Work request.
Your task is to restate exactly the lines from the one holding "(x, y + 0.006, r, r" to the end of the entries below, inclusive.
=== Section Start ===
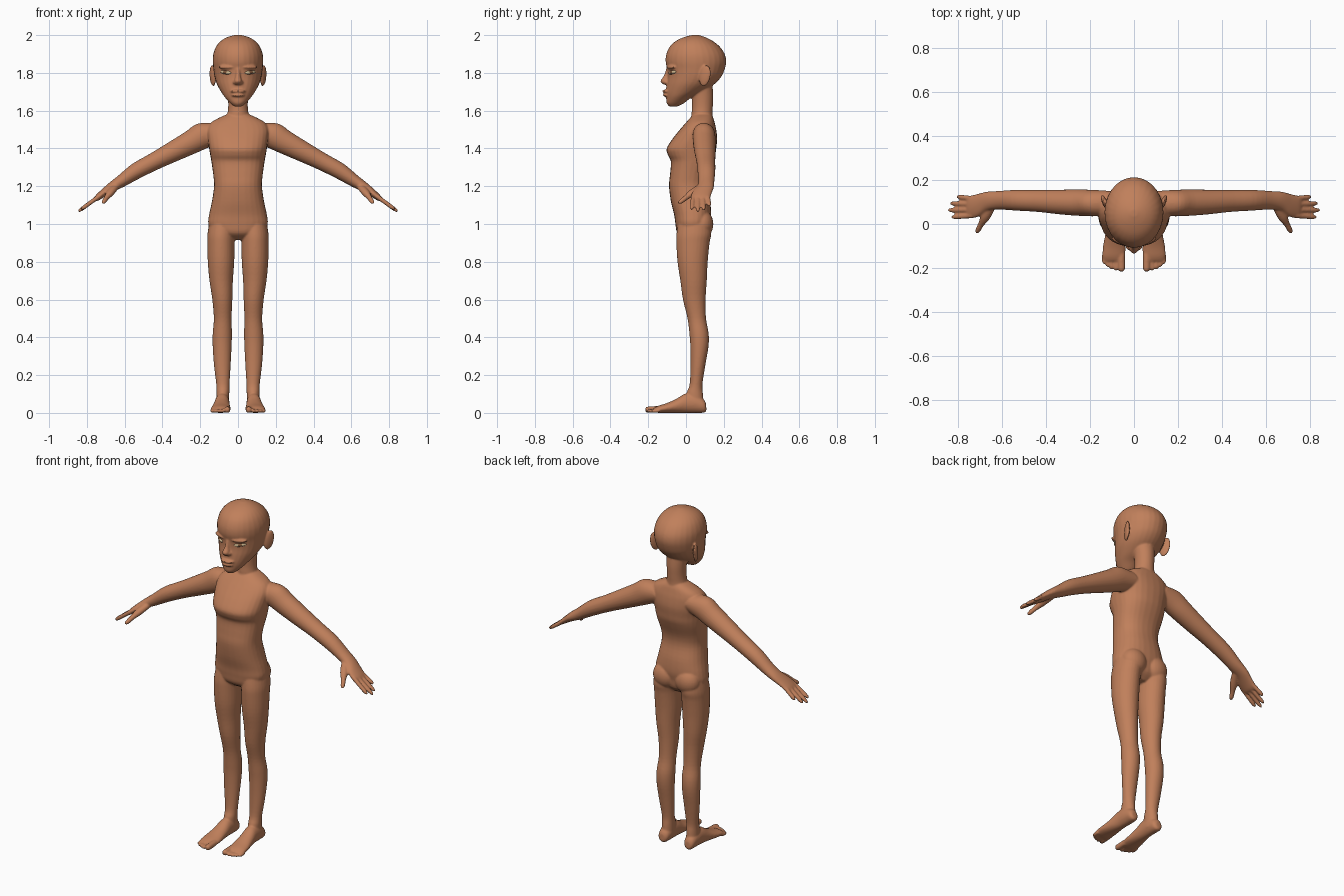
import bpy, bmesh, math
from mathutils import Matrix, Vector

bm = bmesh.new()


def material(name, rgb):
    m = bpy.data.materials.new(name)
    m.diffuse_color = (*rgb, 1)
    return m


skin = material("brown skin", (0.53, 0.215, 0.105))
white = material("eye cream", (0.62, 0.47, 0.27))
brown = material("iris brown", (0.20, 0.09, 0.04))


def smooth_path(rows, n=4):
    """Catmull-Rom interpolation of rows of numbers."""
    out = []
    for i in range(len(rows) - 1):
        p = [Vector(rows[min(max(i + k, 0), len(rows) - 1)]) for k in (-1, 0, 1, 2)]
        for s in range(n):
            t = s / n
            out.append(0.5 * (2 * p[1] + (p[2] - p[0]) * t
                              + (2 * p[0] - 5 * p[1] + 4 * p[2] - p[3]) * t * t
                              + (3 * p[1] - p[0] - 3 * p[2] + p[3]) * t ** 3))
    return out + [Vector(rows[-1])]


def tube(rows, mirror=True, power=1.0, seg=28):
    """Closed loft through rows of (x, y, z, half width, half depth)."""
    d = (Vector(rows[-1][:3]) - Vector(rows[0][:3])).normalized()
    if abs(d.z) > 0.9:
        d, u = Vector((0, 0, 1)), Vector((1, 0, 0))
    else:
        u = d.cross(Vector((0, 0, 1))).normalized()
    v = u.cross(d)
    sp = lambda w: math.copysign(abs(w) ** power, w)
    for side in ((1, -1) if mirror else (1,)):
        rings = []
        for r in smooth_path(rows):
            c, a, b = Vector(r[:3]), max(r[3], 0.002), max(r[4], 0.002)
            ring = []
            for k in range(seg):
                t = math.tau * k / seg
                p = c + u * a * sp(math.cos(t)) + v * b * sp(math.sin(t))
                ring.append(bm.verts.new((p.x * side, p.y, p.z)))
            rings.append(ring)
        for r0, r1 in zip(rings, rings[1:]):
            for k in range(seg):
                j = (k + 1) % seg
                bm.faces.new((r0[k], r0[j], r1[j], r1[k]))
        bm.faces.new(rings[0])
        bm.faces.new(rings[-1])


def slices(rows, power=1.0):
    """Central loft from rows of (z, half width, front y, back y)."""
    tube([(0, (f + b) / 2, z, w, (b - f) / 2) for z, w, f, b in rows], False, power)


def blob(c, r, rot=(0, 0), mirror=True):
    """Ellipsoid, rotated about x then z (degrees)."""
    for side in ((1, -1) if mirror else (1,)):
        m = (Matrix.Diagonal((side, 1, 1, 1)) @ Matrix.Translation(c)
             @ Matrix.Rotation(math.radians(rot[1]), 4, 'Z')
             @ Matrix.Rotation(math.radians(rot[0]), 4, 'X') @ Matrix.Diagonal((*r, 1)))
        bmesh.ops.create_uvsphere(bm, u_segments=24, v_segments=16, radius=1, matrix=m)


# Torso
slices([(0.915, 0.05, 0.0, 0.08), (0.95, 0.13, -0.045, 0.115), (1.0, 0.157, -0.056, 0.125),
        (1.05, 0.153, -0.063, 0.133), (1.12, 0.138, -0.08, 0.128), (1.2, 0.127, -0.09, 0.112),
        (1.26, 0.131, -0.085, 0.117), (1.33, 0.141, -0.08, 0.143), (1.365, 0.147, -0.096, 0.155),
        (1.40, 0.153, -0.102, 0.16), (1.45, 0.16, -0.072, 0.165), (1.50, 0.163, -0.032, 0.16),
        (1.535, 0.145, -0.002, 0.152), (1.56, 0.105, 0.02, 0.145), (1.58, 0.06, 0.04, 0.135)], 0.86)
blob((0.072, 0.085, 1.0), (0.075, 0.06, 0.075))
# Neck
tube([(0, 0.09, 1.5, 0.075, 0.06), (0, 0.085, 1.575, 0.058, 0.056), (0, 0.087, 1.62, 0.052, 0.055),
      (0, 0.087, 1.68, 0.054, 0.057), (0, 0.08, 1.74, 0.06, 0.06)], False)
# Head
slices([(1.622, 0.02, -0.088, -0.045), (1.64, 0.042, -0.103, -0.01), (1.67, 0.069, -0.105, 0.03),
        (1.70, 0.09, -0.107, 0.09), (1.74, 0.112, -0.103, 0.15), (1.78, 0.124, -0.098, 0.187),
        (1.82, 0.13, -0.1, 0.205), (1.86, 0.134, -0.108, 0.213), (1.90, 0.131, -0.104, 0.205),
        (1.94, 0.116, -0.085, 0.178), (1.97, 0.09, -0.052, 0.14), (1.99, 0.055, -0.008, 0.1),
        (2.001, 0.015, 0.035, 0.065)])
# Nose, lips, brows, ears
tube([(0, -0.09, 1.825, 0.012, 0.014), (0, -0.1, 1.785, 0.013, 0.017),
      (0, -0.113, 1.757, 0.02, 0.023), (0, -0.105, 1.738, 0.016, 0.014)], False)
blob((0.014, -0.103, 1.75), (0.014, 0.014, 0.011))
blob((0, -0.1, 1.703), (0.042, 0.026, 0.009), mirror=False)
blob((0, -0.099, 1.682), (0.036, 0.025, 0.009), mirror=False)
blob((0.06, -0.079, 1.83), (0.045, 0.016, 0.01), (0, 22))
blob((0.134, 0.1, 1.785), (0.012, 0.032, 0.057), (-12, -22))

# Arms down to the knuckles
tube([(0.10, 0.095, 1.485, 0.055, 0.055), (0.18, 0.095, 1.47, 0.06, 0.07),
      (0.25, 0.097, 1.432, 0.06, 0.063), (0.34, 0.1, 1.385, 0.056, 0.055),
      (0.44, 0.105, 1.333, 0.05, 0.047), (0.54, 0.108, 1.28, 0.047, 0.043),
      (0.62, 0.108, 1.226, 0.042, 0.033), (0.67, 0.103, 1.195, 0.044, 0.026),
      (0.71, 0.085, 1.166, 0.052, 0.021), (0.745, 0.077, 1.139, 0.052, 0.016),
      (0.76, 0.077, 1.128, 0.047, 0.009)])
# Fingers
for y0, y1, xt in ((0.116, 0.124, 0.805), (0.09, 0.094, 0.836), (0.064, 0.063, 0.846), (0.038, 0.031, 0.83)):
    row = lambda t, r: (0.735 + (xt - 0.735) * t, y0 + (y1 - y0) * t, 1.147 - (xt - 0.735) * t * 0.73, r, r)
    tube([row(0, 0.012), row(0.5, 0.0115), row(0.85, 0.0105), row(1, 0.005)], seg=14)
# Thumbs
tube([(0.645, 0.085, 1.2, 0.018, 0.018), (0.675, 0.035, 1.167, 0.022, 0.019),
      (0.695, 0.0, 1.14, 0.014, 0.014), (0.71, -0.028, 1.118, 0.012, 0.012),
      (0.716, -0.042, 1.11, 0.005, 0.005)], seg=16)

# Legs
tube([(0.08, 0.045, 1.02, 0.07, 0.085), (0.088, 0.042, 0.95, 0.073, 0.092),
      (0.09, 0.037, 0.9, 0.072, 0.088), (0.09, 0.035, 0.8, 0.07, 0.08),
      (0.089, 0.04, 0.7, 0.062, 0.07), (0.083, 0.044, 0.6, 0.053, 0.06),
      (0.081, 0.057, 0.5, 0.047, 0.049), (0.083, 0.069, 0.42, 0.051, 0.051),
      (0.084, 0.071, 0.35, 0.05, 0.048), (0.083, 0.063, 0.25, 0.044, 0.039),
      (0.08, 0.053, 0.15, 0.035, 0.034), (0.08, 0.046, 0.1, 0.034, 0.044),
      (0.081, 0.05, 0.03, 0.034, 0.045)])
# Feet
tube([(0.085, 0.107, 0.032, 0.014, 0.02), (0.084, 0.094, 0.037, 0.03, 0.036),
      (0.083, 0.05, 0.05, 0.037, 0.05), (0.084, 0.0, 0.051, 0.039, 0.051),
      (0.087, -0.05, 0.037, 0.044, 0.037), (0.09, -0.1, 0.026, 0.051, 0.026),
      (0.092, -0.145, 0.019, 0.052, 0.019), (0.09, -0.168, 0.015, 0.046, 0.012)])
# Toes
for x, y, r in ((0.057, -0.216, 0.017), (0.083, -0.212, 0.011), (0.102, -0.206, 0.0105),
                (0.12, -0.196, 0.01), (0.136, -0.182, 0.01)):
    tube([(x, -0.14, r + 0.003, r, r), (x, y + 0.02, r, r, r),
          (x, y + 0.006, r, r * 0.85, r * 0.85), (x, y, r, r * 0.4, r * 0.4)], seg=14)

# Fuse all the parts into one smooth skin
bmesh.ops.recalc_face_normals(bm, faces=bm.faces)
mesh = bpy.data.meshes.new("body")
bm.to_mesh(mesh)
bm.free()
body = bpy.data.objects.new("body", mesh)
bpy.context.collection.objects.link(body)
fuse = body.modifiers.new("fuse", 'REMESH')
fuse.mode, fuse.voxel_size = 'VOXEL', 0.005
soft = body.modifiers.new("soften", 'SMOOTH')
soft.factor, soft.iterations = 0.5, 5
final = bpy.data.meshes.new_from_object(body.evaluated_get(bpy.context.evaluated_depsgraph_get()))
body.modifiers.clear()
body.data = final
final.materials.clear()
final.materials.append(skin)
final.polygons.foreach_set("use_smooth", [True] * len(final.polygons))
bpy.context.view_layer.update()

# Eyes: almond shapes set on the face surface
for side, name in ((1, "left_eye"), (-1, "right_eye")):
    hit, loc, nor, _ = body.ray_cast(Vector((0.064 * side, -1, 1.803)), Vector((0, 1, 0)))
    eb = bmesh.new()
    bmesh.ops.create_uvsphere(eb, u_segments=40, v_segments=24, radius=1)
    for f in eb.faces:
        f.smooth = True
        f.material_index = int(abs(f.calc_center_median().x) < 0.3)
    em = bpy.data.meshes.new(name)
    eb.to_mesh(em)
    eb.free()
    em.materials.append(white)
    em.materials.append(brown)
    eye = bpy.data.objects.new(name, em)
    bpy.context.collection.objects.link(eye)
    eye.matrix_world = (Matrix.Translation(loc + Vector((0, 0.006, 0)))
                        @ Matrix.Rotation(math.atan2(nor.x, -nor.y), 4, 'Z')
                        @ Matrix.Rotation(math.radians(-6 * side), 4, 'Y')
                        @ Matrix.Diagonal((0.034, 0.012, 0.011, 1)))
=== Section End ===
Finished task.
          (x, y + 0.006, r, r * 0.85, r * 0.85), (x, y, r, r * 0.4, r * 0.4)], seg=14)

# Fuse all the parts into one smooth skin
bmesh.ops.recalc_face_normals(bm, faces=bm.faces)
mesh = bpy.data.meshes.new("body")
bm.to_mesh(mesh)
bm.free()
body = bpy.data.objects.new("body", mesh)
bpy.context.collection.objects.link(body)
fuse = body.modifiers.new("fuse", 'REMESH')
fuse.mode, fuse.voxel_size = 'VOXEL', 0.005
soft = body.modifiers.new("soften", 'SMOOTH')
soft.factor, soft.iterations = 0.5, 5
final = bpy.data.meshes.new_from_object(body.evaluated_get(bpy.context.evaluated_depsgraph_get()))
body.modifiers.clear()
body.data = final
final.materials.clear()
final.materials.append(skin)
final.polygons.foreach_set("use_smooth", [True] * len(final.polygons))
bpy.context.view_layer.update()

# Eyes: almond shapes set on the face surface
for side, name in ((1, "left_eye"), (-1, "right_eye")):
    hit, loc, nor, _ = body.ray_cast(Vector((0.064 * side, -1, 1.803)), Vector((0, 1, 0)))
    eb = bmesh.new()
    bmesh.ops.create_uvsphere(eb, u_segments=40, v_segments=24, radius=1)
    for f in eb.faces:
        f.smooth = True
        f.material_index = int(abs(f.calc_center_median().x) < 0.3)
    em = bpy.data.meshes.new(name)
    eb.to_mesh(em)
    eb.free()
    em.materials.append(white)
    em.materials.append(brown)
    eye = bpy.data.objects.new(name, em)
    bpy.context.collection.objects.link(eye)
    eye.matrix_world = (Matrix.Translation(loc + Vector((0, 0.006, 0)))
                        @ Matrix.Rotation(math.atan2(nor.x, -nor.y), 4, 'Z')
                        @ Matrix.Rotation(math.radians(-6 * side), 4, 'Y')
                        @ Matrix.Diagonal((0.034, 0.012, 0.011, 1)))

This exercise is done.